### Material shown:
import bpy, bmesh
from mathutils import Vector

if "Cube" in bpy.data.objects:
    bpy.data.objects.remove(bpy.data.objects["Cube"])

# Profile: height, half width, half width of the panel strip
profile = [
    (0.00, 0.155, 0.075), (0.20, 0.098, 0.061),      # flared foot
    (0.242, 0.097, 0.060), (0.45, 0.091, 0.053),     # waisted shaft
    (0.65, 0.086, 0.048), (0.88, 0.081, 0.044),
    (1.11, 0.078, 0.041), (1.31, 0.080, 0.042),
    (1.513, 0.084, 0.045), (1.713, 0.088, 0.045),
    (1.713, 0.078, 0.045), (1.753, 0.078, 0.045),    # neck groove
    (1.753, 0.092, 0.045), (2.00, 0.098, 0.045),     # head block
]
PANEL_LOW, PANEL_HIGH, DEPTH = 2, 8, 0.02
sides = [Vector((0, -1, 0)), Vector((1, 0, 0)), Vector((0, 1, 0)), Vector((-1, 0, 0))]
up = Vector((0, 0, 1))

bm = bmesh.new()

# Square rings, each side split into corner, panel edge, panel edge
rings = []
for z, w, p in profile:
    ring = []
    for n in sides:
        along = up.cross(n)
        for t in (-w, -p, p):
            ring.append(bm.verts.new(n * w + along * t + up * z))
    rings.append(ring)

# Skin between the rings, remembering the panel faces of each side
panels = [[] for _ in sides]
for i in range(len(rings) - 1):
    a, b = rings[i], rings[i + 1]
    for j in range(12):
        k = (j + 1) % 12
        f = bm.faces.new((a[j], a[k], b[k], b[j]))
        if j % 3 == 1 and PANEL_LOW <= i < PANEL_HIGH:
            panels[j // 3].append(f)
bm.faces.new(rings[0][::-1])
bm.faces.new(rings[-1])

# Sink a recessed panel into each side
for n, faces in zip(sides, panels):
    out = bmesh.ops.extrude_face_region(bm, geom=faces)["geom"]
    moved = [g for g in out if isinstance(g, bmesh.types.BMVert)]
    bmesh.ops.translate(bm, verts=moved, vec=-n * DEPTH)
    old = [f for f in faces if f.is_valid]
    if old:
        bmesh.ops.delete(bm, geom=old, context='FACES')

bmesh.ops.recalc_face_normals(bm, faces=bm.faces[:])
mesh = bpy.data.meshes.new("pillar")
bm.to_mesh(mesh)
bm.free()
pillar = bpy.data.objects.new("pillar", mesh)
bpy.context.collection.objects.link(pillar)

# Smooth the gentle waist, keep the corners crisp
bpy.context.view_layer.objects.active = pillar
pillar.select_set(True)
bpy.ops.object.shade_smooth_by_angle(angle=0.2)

### Your objective:
Take the line above containing "for i in range(len(rings)", the line containing "panels[j // 3].append(f)", and all lines in between, and copy them exactly without anything else.

### Exercise solution:
for i in range(len(rings) - 1):
    a, b = rings[i], rings[i + 1]
    for j in range(12):
        k = (j + 1) % 12
        f = bm.faces.new((a[j], a[k], b[k], b[j]))
        if j % 3 == 1 and PANEL_LOW <= i < PANEL_HIGH:
            panels[j // 3].append(f)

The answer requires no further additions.